In 2006, then-Gov. Arnold Schwarzenegger (R) signed the Gwen Araujo Justice for Victims Act, limiting the use of the gay and trans “panic defense” by allowing jurors to be instructed not to be biased based on the victim’s sexual orientation or gender identity. In 2014, this was followed up by a law signed by then-Gov. Jerry Brown (D) banning the defense entirely that one could be provoked to killing after discovering someone’s sexual orientation or gender identity.
Nonetheless, some form of the “panic defense” remains legal in 36 states and in federal court.
Magidson is the only one of the four still in prison. His parole was most recently denied in 2019.
Bevan Dufty, a member of the Bay Area Rapid Transit Board of Directors and former San Francisco District 8 (Castro-Noe Valley) supervisor, told KRON4 News he put together a “civic remembrance” event for Araujo at the Koret Auditorium at the San Francisco Public Library’s main branch. The event, which will consist of two panels, is on Oct. 4, the 20th anniversary of Araujo’s death, from 4-6 p.m.
“The brutality of what was done to such a young, special person as Gwen — it was horrific,” Dufty said.
The first panel, moderated by Bay Area Reporter News Editor Cynthia Laird will be about transgender rights, which have experienced significant pushback in statehouses across the country, as KRON4 News has reported. Dufty said LGBTQ media, like B.A.R., “gave momentum and got the mainstream press to carry” coverage of the case.
The second panel will consist of young people and focus on their needs. It will be moderated by Alameda County Judge Vicky Kolakowski, Laird’s wife.
Shannon Minter, legal director of the National Center for Lesbian Rights, said that the anniversary is an opportunity to continue the fight for equal rights.
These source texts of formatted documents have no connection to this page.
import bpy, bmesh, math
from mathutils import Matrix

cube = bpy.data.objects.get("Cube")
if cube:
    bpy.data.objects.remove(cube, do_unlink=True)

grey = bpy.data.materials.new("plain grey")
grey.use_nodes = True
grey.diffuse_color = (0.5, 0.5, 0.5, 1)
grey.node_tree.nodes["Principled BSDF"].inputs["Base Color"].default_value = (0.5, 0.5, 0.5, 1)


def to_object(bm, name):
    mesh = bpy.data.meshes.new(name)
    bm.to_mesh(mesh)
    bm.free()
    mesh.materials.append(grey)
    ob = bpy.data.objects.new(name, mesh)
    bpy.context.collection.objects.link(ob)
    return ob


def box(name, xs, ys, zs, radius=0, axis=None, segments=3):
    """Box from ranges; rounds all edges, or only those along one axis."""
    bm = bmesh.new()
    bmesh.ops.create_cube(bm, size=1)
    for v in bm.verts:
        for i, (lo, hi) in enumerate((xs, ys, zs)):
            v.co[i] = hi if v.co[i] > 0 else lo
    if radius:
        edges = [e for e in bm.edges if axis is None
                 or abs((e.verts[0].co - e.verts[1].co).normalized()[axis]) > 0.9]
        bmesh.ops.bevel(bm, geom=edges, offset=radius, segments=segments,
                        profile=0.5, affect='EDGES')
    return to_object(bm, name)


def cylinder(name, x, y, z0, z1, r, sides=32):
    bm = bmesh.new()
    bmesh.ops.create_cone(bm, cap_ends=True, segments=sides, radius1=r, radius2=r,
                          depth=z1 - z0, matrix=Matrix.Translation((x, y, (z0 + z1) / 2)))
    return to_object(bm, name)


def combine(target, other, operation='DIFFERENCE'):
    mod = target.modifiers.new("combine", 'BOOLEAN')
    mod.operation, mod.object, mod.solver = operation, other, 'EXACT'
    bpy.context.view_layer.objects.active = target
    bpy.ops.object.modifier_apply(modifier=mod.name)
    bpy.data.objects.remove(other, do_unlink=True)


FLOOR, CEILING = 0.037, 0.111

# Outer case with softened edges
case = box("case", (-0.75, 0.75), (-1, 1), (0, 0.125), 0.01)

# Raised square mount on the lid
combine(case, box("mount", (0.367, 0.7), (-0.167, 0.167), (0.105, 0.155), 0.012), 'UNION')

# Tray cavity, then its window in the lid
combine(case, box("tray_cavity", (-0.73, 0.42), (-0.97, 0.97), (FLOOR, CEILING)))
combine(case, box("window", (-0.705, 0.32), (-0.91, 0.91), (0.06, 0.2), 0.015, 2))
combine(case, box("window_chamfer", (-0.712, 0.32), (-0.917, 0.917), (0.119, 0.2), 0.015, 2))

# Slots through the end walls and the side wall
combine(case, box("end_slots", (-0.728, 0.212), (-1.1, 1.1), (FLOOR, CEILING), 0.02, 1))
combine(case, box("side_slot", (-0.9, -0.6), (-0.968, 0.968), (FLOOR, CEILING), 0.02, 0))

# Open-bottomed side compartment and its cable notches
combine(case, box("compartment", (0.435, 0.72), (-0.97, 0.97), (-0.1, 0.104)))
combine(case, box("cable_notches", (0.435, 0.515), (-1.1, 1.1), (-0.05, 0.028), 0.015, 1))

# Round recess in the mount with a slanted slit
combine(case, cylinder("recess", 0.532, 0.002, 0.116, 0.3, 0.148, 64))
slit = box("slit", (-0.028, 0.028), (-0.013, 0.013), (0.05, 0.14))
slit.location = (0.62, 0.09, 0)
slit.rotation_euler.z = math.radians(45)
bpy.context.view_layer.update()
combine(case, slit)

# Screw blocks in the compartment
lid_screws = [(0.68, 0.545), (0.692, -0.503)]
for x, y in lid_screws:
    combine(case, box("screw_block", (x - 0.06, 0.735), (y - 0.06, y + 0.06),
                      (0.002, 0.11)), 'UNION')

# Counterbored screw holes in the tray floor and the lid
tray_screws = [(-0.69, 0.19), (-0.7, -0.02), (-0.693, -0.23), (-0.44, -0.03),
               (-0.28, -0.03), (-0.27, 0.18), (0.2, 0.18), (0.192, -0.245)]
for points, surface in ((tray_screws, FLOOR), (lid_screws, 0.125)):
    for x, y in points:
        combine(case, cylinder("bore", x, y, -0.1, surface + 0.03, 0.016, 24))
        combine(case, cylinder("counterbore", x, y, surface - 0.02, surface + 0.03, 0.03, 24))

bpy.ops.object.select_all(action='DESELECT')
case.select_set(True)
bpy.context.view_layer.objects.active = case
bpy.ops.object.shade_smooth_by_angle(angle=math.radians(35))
“Gwen’s death has spurred many changes, both in California and other states, but we are still far from a world in which transgender children are safe, loved, supported, and protected,” Minter stated. “It is enraging that we will never know what Gwen might have accomplished in her life, and that she never had a chance to grow up and have a family of her own. She will not be forgotten, and those of us who remember her death will never stop working to create the safety she deserved and never had.”